The court next held, in no uncertain terms, that its decision in Twombly was not limited to pleadings made in the context of an antitrust dispute.

It reasoned that the decision was based on its interpretation of Rule 8, which governs the pleading standard in all civil proceedings in federal courts. The court made clear that Twombly "expounded the pleading standard for all civil actions."

Finally, the court rejected plaintiffs' "careful-case-management approach" argument that the pleading standard under Rule 8 should be relaxed because of controls placed on the discovery process to make it minimally intrusive.

The court held that plaintiffs are not entitled to discovery, cabined or otherwise, if the complaint has not been adequately pleaded under Rule 8.

Iqbal provides scant additional guidance in interpreting the plausibility pleading standard, while leaving uncertain what it takes to nudge a claim from the conceivable (i.e., dismissable) to the plausible (i.e., viable).

For example, how will a plaintiff know when sufficient facts are pleaded when a particular judge is making that determination by drawing on her judicial experience and common sense?

Notwithstanding the inadequacies in clarifying the nuances of plausibility, the decision does provide useful guidance on how to approach analyzing the sufficiency of a pleading under the court's two-pronged inquiry.

Iqbal also resolves the issue of the scope of its applicability - indeed, the court makes clear that all civil claims are subject to the Twombly plausibility pleading standard.
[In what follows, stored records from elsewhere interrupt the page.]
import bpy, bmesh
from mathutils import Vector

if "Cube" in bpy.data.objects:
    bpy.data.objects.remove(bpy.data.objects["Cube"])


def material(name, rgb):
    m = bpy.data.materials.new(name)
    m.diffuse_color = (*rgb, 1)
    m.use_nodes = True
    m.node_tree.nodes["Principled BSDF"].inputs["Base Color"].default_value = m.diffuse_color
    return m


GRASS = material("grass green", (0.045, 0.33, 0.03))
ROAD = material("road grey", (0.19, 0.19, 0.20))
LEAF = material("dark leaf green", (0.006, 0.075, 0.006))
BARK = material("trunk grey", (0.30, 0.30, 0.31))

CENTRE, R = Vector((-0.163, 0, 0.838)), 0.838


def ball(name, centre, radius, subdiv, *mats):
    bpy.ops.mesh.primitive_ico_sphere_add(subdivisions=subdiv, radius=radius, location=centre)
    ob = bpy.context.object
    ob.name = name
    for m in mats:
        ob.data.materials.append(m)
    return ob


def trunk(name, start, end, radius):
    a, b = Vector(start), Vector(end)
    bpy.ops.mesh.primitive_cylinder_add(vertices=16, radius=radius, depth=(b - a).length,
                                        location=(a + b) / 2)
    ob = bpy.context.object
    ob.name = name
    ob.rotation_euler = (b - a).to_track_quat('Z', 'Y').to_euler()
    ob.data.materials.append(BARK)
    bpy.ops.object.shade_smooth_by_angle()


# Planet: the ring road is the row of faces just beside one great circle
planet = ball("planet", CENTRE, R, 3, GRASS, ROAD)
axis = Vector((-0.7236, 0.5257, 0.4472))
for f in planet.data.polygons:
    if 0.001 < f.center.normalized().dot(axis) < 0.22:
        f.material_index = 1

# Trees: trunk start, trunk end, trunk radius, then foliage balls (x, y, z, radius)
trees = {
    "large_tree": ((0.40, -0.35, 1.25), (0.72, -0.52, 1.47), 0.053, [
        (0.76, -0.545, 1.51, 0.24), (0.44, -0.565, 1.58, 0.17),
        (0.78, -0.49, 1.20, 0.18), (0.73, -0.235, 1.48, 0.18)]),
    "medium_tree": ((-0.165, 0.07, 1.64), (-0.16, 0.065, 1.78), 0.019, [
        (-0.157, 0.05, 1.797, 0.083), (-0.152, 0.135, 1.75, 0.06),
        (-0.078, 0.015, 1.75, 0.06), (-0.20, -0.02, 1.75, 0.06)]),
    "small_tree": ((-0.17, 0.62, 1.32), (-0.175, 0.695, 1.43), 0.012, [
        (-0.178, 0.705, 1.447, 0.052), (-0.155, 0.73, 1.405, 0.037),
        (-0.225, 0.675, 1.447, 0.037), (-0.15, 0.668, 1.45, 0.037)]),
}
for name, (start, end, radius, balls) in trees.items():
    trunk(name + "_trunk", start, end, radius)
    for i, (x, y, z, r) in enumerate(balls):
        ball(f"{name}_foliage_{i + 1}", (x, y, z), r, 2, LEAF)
In addition, the court flatly refused to relax the standard based on possible limited discovery.

Thus, while the court's two-pronged approach might bring more consistency on how a pleading is analyzed, it remains to be seen with respect to innumerable claims as to how plausibility might be sufficiently pleaded.